§ DESCRIPTION OF THE TASK:
What is needed is a verbatim copy of every record below, with the pictures left out.

§ DATASET ENTRIES:
# # # # # # #

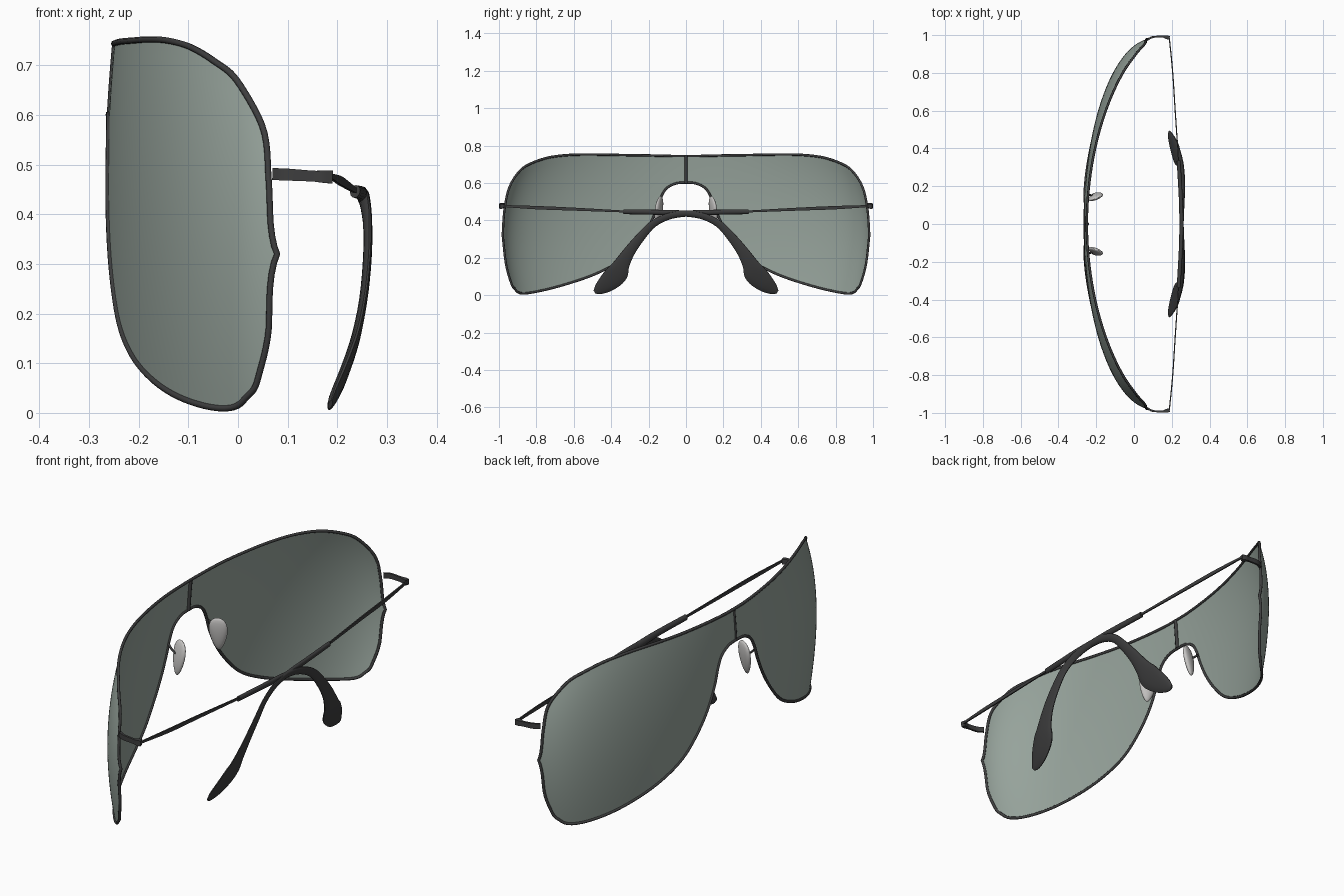
import bpy, bmesh, math
from mathutils import Vector, Matrix

cube = bpy.data.objects.get("Cube")
if cube:
    bpy.data.objects.remove(cube, do_unlink=True)


def material(name, rgb, rough=0.5):
    m = bpy.data.materials.new(name)
    m.use_nodes = True
    m.diffuse_color = (*rgb, 1)
    b = m.node_tree.nodes["Principled BSDF"]
    b.inputs["Base Color"].default_value = (*rgb, 1)
    b.inputs["Roughness"].default_value = rough
    return m


LENS = material("grey green lens", (0.305, 0.365, 0.328))
FRAME = material("dark frame", (0.047, 0.047, 0.048))
PAD = material("pale nose pad", (0.57, 0.56, 0.55))


def finish(name, bm, mat, angle=40):
    bmesh.ops.recalc_face_normals(bm, faces=bm.faces)
    me = bpy.data.meshes.new(name)
    bm.to_mesh(me)
    bm.free()
    me.materials.append(mat)
    ob = bpy.data.objects.new(name, me)
    bpy.context.collection.objects.link(ob)
    bpy.ops.object.select_all(action="DESELECT")
    bpy.context.view_layer.objects.active = ob
    ob.select_set(True)
    bpy.ops.object.shade_smooth_by_angle(angle=math.radians(angle))


def spline(pts, steps):
    """Catmull-Rom samples through tuples of any length."""
    pts = [Vector(p) for p in pts]
    out = []
    for i in range(len(pts) - 1):
        p0, p1, p2 = pts[max(i - 1, 0)], pts[i], pts[i + 1]
        p3 = pts[min(i + 2, len(pts) - 1)]
        for k in range(steps):
            t = k / steps
            out.append(0.5 * (2 * p1 + (p2 - p0) * t + (2 * p0 - 5 * p1 + 4 * p2 - p3) * t * t
                              + (3 * p1 - p0 - 3 * p2 + p3) * t ** 3))
    return out + [pts[-1]]


def loft(name, pts, ref, side, boxy=False, steps=4):
    """Sweep an ellipse or a box along (x, y, z, half width, half thickness)."""
    s = spline(pts, steps)
    c = [Vector(p[:3]) for p in s]
    bm = bmesh.new()
    rings = []
    n = 4 if boxy else 14
    f = math.sqrt(2) if boxy else 1
    for i, p in enumerate(s):
        tan = (c[min(i + 1, len(c) - 1)] - c[max(i - 1, 0)]).normalized()
        w = tan.cross(Vector(ref)).normalized()
        d = tan.cross(w)
        ring = []
        for k in range(n):
            a = 2 * math.pi * (k + 0.5) / n
            v = c[i] + w * (f * p[3] * math.cos(a)) + d * (f * p[4] * math.sin(a))
            ring.append(bm.verts.new((v.x, v.y * side, v.z)))
        rings.append(ring)
    for a, b in zip(rings, rings[1:]):
        for k in range(n):
            bm.faces.new((a[k], a[(k + 1) % n], b[(k + 1) % n], b[k]))
    bm.faces.new(rings[0])
    bm.faces.new(rings[-1])
    finish(name, bm, FRAME)


def surface(y, z):
    """Point on the shield: a half ellipse in plan, domed in height."""
    dz = z - 0.345
    dome = (0.95 - 0.45 * math.exp(-4 * y * y)) * (dz ** 2 + 0.4 * dz ** 3)
    q = y * y / 0.965 + dome
    return Vector((-0.267 + 0.37 * (1 - math.sqrt(max(0.003, 1 - q))), y, z))


# Shield outline, half: upper edge and lower edge with the nose notch
END = (0.98, 0.32)
TOP = [(0, .744), (.06, .744), (.11, .745), (.15, .746), (.19, .747), (.24, .748), (.31, .749),
       (.38, .75), (.5, .752), (.62, .75), (.73, .737), (.82, .708), (.885, .668), (.943, .58),
       (.97, .46), END]
LOW = [(0, .602), (.055, .597), (.105, .57), (.135, .52), (.16, .45), (.205, .36), (.27, .27),
       (.36, .18), (.48, .115), (.62, .065), (.76, .027), (.875, .009), (.917, .035), (.938, .075),
       (.963, .17), END]


def both_sides(half):
    return [Vector((-p.x, p.y)) for p in half[:0:-1]] + half


top = both_sides(spline(TOP, 6))
low = both_sides(spline(LOW, 6))

# Lens: vertical strips between the two edges, laid on the domed surface
bm = bmesh.new()
ROWS = 20
cols = [[bm.verts.new(surface(*a.lerp(b, r / ROWS))) for r in range(ROWS + 1)]
        for a, b in zip(top, low)]
for a, b in zip(cols, cols[1:]):
    for r in range(ROWS):
        bm.faces.new((a[r], a[r + 1], b[r + 1], b[r]))
bmesh.ops.remove_doubles(bm, verts=bm.verts, dist=1e-5)
finish("lens", bm, LENS)


def wire(name, pts, radius, cyclic=False):
    cu = bpy.data.curves.new(name, "CURVE")
    cu.dimensions = "3D"
    cu.bevel_depth = radius
    cu.bevel_resolution = 2
    cu.use_fill_caps = True
    sp = cu.splines.new("POLY")
    sp.points.add(len(pts) - 1)
    for q, p in zip(sp.points, pts):
        q.co = (*p, 1)
    sp.use_cyclic_u = cyclic
    cu.materials.append(FRAME)
    bpy.context.collection.objects.link(bpy.data.objects.new(name, cu))


# Rim all round the lens, and the bar above the nose
wire("rim", [surface(*p) for p in top + low[-2:0:-1]], 0.0065, True)
wire("centre_bar", [surface(0, 0.602 + 0.142 * k / 6) + Vector((0.004, 0, 0)) for k in range(7)],
     0.008)

HINGE = [(.072, .975, .481, .012, .005), (.1, .99, .48, .012, .005), (.15, .992, .477, .011, .005),
         (.168, .99, .476, .012, .009), (.188, .985, .475, .013, .01)]
ARM = [(.187, .985, .477, .005, .003), (.205, .8, .468, .009, .003),
       (.218, .6, .46, .008, .003), (.237, .32, .447, .005, .003)]
TIP = [(.236, .335, .446, .013, .01), (.247, .15, .443, .014, .01), (.251, .03, .438, .016, .01),
       (.256, -.08, .425, .018, .009), (.261, -.17, .385, .02, .008), (.261, -.235, .32, .024, .008),
       (.254, -.298, .24, .031, .008), (.241, -.342, .168, .043, .009), (.226, -.37, .115, .06, .01),
       (.207, -.422, .064, .051, .01), (.191, -.467, .03, .03, .008), (.186, -.489, .017, .01, .004)]

for side, label in ((1, "left"), (-1, "right")):
    # Folded temple: hinge block, thin arm, padded ear tip
    loft(label + "_hinge", HINGE, (0, 1, 0), side, boxy=True)
    loft(label + "_temple_arm", ARM, (1, 0, 0), side, boxy=True)
    loft(label + "_ear_tip", TIP, (1, 0, -0.3), side)

    # Nose pad: flattened drop, wide at the top, spreading downwards
    bm = bmesh.new()
    bmesh.ops.create_uvsphere(bm, u_segments=20, v_segments=12, radius=1)
    for v in bm.verts:
        taper = 0.85 + 0.3 * v.co.z
        v.co = Vector((v.co.x * 0.046 * taper, v.co.y * 0.016, v.co.z * 0.08))
    turn = Matrix.Rotation(math.radians(22), 4, "Z") @ Matrix.Rotation(math.radians(8), 4, "X")
    bmesh.ops.transform(bm, matrix=Matrix.Translation((-.204, .146, .45)) @ turn, verts=bm.verts)
    for v in bm.verts:
        v.co.y *= side
    finish(label + "_nose_pad", bm, PAD, 60)

    # Short bent wire that holds the pad
    path = spline([(-.258, .146, .5), (-.245, .152, .49), (-.228, .153, .475), (-.21, .147, .462)], 4)
    wire(label + "_pad_arm", [(p.x, p.y * side, p.z) for p in path], 0.005)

# # # # # # #

§ RESULT OF THE EXERCISE:
import bpy, bmesh, math
from mathutils import Vector, Matrix

cube = bpy.data.objects.get("Cube")
if cube:
    bpy.data.objects.remove(cube, do_unlink=True)


def material(name, rgb, rough=0.5):
    m = bpy.data.materials.new(name)
    m.use_nodes = True
    m.diffuse_color = (*rgb, 1)
    b = m.node_tree.nodes["Principled BSDF"]
    b.inputs["Base Color"].default_value = (*rgb, 1)
    b.inputs["Roughness"].default_value = rough
    return m


LENS = material("grey green lens", (0.305, 0.365, 0.328))
FRAME = material("dark frame", (0.047, 0.047, 0.048))
PAD = material("pale nose pad", (0.57, 0.56, 0.55))


def finish(name, bm, mat, angle=40):
    bmesh.ops.recalc_face_normals(bm, faces=bm.faces)
    me = bpy.data.meshes.new(name)
    bm.to_mesh(me)
    bm.free()
    me.materials.append(mat)
    ob = bpy.data.objects.new(name, me)
    bpy.context.collection.objects.link(ob)
    bpy.ops.object.select_all(action="DESELECT")
    bpy.context.view_layer.objects.active = ob
    ob.select_set(True)
    bpy.ops.object.shade_smooth_by_angle(angle=math.radians(angle))


def spline(pts, steps):
    """Catmull-Rom samples through tuples of any length."""
    pts = [Vector(p) for p in pts]
    out = []
    for i in range(len(pts) - 1):
        p0, p1, p2 = pts[max(i - 1, 0)], pts[i], pts[i + 1]
        p3 = pts[min(i + 2, len(pts) - 1)]
        for k in range(steps):
            t = k / steps
            out.append(0.5 * (2 * p1 + (p2 - p0) * t + (2 * p0 - 5 * p1 + 4 * p2 - p3) * t * t
                              + (3 * p1 - p0 - 3 * p2 + p3) * t ** 3))
    return out + [pts[-1]]


def loft(name, pts, ref, side, boxy=False, steps=4):
    """Sweep an ellipse or a box along (x, y, z, half width, half thickness)."""
    s = spline(pts, steps)
    c = [Vector(p[:3]) for p in s]
    bm = bmesh.new()
    rings = []
    n = 4 if boxy else 14
    f = math.sqrt(2) if boxy else 1
    for i, p in enumerate(s):
        tan = (c[min(i + 1, len(c) - 1)] - c[max(i - 1, 0)]).normalized()
        w = tan.cross(Vector(ref)).normalized()
        d = tan.cross(w)
        ring = []
        for k in range(n):
            a = 2 * math.pi * (k + 0.5) / n
            v = c[i] + w * (f * p[3] * math.cos(a)) + d * (f * p[4] * math.sin(a))
            ring.append(bm.verts.new((v.x, v.y * side, v.z)))
        rings.append(ring)
    for a, b in zip(rings, rings[1:]):
        for k in range(n):
            bm.faces.new((a[k], a[(k + 1) % n], b[(k + 1) % n], b[k]))
    bm.faces.new(rings[0])
    bm.faces.new(rings[-1])
    finish(name, bm, FRAME)


def surface(y, z):
    """Point on the shield: a half ellipse in plan, domed in height."""
    dz = z - 0.345
    dome = (0.95 - 0.45 * math.exp(-4 * y * y)) * (dz ** 2 + 0.4 * dz ** 3)
    q = y * y / 0.965 + dome
    return Vector((-0.267 + 0.37 * (1 - math.sqrt(max(0.003, 1 - q))), y, z))


# Shield outline, half: upper edge and lower edge with the nose notch
END = (0.98, 0.32)
TOP = [(0, .744), (.06, .744), (.11, .745), (.15, .746), (.19, .747), (.24, .748), (.31, .749),
       (.38, .75), (.5, .752), (.62, .75), (.73, .737), (.82, .708), (.885, .668), (.943, .58),
       (.97, .46), END]
LOW = [(0, .602), (.055, .597), (.105, .57), (.135, .52), (.16, .45), (.205, .36), (.27, .27),
       (.36, .18), (.48, .115), (.62, .065), (.76, .027), (.875, .009), (.917, .035), (.938, .075),
       (.963, .17), END]


def both_sides(half):
    return [Vector((-p.x, p.y)) for p in half[:0:-1]] + half


top = both_sides(spline(TOP, 6))
low = both_sides(spline(LOW, 6))

# Lens: vertical strips between the two edges, laid on the domed surface
bm = bmesh.new()
ROWS = 20
cols = [[bm.verts.new(surface(*a.lerp(b, r / ROWS))) for r in range(ROWS + 1)]
        for a, b in zip(top, low)]
for a, b in zip(cols, cols[1:]):
    for r in range(ROWS):
        bm.faces.new((a[r], a[r + 1], b[r + 1], b[r]))
bmesh.ops.remove_doubles(bm, verts=bm.verts, dist=1e-5)
finish("lens", bm, LENS)


def wire(name, pts, radius, cyclic=False):
    cu = bpy.data.curves.new(name, "CURVE")
    cu.dimensions = "3D"
    cu.bevel_depth = radius
    cu.bevel_resolution = 2
    cu.use_fill_caps = True
    sp = cu.splines.new("POLY")
    sp.points.add(len(pts) - 1)
    for q, p in zip(sp.points, pts):
        q.co = (*p, 1)
    sp.use_cyclic_u = cyclic
    cu.materials.append(FRAME)
    bpy.context.collection.objects.link(bpy.data.objects.new(name, cu))


# Rim all round the lens, and the bar above the nose
wire("rim", [surface(*p) for p in top + low[-2:0:-1]], 0.0065, True)
wire("centre_bar", [surface(0, 0.602 + 0.142 * k / 6) + Vector((0.004, 0, 0)) for k in range(7)],
     0.008)

HINGE = [(.072, .975, .481, .012, .005), (.1, .99, .48, .012, .005), (.15, .992, .477, .011, .005),
         (.168, .99, .476, .012, .009), (.188, .985, .475, .013, .01)]
ARM = [(.187, .985, .477, .005, .003), (.205, .8, .468, .009, .003),
       (.218, .6, .46, .008, .003), (.237, .32, .447, .005, .003)]
TIP = [(.236, .335, .446, .013, .01), (.247, .15, .443, .014, .01), (.251, .03, .438, .016, .01),
       (.256, -.08, .425, .018, .009), (.261, -.17, .385, .02, .008), (.261, -.235, .32, .024, .008),
       (.254, -.298, .24, .031, .008), (.241, -.342, .168, .043, .009), (.226, -.37, .115, .06, .01),
       (.207, -.422, .064, .051, .01), (.191, -.467, .03, .03, .008), (.186, -.489, .017, .01, .004)]

for side, label in ((1, "left"), (-1, "right")):
    # Folded temple: hinge block, thin arm, padded ear tip
    loft(label + "_hinge", HINGE, (0, 1, 0), side, boxy=True)
    loft(label + "_temple_arm", ARM, (1, 0, 0), side, boxy=True)
    loft(label + "_ear_tip", TIP, (1, 0, -0.3), side)

    # Nose pad: flattened drop, wide at the top, spreading downwards
    bm = bmesh.new()
    bmesh.ops.create_uvsphere(bm, u_segments=20, v_segments=12, radius=1)
    for v in bm.verts:
        taper = 0.85 + 0.3 * v.co.z
        v.co = Vector((v.co.x * 0.046 * taper, v.co.y * 0.016, v.co.z * 0.08))
    turn = Matrix.Rotation(math.radians(22), 4, "Z") @ Matrix.Rotation(math.radians(8), 4, "X")
    bmesh.ops.transform(bm, matrix=Matrix.Translation((-.204, .146, .45)) @ turn, verts=bm.verts)
    for v in bm.verts:
        v.co.y *= side
    finish(label + "_nose_pad", bm, PAD, 60)

    # Short bent wire that holds the pad
    path = spline([(-.258, .146, .5), (-.245, .152, .49), (-.228, .153, .475), (-.21, .147, .462)], 4)
    wire(label + "_pad_arm", [(p.x, p.y * side, p.z) for p in path], 0.005)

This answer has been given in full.